Since the advent of the X-ray more than 100 years ago, doctors have peered inside the human body. But, until recently, the most they were able to detect was a broken bone or the presence of a sizable tumor.
Now, with advances in genetic research, the makers of medical imaging equipment are retooling their cameras to spot tiny changes within cells that signal the start of a disease — the point at which doctors have the best shot at a cure.
“It’s totally different from the way we take care of patients now,” said Dr. Samuel Wickline, professor of medicine, physical and biomedical engineering at Washington University School of Medicine in St. Louis, Missouri. “Molecular imaging will enable you to detect the early stages of disease.”

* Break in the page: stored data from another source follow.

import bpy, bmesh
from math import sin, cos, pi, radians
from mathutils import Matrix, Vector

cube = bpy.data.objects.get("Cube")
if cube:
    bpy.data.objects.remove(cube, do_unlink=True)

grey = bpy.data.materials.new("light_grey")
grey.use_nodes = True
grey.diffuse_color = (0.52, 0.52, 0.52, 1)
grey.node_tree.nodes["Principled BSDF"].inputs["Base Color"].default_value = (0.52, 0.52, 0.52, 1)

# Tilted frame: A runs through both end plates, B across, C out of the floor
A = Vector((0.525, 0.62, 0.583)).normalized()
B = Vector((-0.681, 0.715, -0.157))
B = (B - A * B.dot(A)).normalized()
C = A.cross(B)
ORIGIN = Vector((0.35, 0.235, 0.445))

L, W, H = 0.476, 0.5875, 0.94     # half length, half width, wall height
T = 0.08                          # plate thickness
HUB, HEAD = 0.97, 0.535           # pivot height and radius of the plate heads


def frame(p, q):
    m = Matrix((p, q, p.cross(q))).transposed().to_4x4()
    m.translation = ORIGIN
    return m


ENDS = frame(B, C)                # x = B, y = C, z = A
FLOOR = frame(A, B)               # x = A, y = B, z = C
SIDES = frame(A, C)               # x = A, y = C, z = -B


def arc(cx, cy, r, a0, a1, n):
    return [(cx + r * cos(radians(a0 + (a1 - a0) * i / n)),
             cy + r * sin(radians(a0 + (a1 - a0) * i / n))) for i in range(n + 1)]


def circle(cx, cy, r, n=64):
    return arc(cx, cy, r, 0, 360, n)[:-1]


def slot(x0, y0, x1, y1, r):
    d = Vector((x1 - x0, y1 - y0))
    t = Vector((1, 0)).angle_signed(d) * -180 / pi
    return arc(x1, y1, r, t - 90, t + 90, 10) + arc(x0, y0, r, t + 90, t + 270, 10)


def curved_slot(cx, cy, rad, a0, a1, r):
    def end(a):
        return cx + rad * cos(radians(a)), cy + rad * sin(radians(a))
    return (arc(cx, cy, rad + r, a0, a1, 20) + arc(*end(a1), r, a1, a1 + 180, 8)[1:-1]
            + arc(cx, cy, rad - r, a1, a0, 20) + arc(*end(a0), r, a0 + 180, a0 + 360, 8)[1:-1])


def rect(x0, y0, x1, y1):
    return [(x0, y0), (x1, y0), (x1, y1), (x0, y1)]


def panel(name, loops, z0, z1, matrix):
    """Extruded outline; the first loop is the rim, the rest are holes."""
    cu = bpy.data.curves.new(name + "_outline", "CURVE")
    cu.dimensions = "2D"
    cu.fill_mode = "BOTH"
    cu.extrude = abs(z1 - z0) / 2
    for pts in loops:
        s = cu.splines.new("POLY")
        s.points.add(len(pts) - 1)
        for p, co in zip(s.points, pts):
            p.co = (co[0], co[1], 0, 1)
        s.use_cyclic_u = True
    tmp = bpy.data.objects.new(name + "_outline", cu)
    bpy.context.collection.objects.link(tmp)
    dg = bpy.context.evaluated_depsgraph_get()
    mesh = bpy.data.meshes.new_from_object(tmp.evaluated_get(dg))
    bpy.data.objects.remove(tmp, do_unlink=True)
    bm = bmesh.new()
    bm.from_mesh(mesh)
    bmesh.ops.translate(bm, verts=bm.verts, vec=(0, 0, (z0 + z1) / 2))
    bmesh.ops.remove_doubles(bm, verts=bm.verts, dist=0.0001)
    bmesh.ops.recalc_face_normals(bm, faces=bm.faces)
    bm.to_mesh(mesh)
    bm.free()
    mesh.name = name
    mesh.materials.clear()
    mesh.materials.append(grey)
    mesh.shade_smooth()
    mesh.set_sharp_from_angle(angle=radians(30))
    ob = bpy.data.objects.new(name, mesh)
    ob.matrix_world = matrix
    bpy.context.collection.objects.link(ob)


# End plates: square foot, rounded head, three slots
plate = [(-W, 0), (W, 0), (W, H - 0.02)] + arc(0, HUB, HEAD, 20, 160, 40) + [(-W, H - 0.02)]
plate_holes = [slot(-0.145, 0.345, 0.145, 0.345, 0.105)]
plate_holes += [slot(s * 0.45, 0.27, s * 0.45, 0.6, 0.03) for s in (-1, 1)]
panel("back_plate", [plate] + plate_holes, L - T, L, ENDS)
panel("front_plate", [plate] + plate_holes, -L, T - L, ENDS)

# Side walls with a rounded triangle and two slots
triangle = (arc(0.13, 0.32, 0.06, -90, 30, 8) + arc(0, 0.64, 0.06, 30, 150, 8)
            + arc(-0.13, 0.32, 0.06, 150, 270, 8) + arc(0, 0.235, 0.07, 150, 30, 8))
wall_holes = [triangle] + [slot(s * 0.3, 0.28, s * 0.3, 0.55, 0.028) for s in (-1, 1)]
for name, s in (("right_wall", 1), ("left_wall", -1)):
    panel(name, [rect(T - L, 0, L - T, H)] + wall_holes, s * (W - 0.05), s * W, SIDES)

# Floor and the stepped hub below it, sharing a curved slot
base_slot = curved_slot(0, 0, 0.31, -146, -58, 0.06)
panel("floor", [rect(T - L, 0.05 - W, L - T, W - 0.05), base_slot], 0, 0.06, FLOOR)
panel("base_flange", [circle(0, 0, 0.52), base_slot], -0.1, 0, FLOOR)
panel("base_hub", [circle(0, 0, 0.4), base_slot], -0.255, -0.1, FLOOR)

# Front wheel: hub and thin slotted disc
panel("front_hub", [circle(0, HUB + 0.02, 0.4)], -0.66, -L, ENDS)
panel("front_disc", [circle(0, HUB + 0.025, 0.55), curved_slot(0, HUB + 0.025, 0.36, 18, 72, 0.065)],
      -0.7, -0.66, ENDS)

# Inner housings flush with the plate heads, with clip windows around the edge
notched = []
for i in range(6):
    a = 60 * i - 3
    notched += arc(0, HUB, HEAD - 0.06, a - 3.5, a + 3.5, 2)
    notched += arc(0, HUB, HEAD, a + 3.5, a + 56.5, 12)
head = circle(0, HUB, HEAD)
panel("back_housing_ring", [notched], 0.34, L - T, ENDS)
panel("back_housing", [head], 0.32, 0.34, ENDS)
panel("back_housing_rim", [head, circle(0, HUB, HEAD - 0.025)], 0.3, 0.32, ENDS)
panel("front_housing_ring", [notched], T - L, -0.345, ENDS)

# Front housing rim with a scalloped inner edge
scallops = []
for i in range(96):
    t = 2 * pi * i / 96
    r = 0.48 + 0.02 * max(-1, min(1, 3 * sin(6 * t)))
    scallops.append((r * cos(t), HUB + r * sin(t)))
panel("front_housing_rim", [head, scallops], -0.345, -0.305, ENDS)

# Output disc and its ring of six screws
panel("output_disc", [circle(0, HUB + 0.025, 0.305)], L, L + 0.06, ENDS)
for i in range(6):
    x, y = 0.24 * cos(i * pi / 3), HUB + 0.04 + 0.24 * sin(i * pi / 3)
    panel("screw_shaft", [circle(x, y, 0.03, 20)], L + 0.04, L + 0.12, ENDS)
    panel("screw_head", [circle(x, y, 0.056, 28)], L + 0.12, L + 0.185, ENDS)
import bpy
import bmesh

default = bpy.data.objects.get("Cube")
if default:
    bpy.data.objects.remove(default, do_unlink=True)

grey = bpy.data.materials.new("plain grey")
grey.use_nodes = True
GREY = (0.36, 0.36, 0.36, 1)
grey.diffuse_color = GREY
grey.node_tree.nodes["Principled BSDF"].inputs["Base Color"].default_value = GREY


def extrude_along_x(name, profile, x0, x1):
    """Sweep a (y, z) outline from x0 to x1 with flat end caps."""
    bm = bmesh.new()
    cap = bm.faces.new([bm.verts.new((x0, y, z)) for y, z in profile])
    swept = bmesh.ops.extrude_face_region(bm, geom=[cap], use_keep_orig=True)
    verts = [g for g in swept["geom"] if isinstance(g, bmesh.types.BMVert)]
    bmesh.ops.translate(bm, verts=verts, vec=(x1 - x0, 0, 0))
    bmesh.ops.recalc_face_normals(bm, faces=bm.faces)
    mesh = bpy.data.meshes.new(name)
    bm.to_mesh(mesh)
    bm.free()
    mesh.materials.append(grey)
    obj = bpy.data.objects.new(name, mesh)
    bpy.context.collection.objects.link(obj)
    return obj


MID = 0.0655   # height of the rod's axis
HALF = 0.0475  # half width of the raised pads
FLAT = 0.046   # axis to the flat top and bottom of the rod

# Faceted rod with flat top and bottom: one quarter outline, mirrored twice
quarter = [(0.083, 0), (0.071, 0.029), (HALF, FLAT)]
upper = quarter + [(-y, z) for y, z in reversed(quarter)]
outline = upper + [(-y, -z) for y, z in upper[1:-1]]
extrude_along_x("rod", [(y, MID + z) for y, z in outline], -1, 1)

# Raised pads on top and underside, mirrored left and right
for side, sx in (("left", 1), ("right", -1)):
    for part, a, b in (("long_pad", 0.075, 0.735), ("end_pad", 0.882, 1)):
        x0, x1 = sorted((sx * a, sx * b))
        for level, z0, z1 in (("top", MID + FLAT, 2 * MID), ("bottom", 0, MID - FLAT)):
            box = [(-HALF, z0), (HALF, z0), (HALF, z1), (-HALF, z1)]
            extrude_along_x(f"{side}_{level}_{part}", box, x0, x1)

For patients, it offers the promise of finding diseases like Alzheimer’s and cancer years before clear symptoms develop. For pharmaceutical companies, it promises to speed drugs to market by letting scientists see whether drugs work within days, rather than taking weeks or months.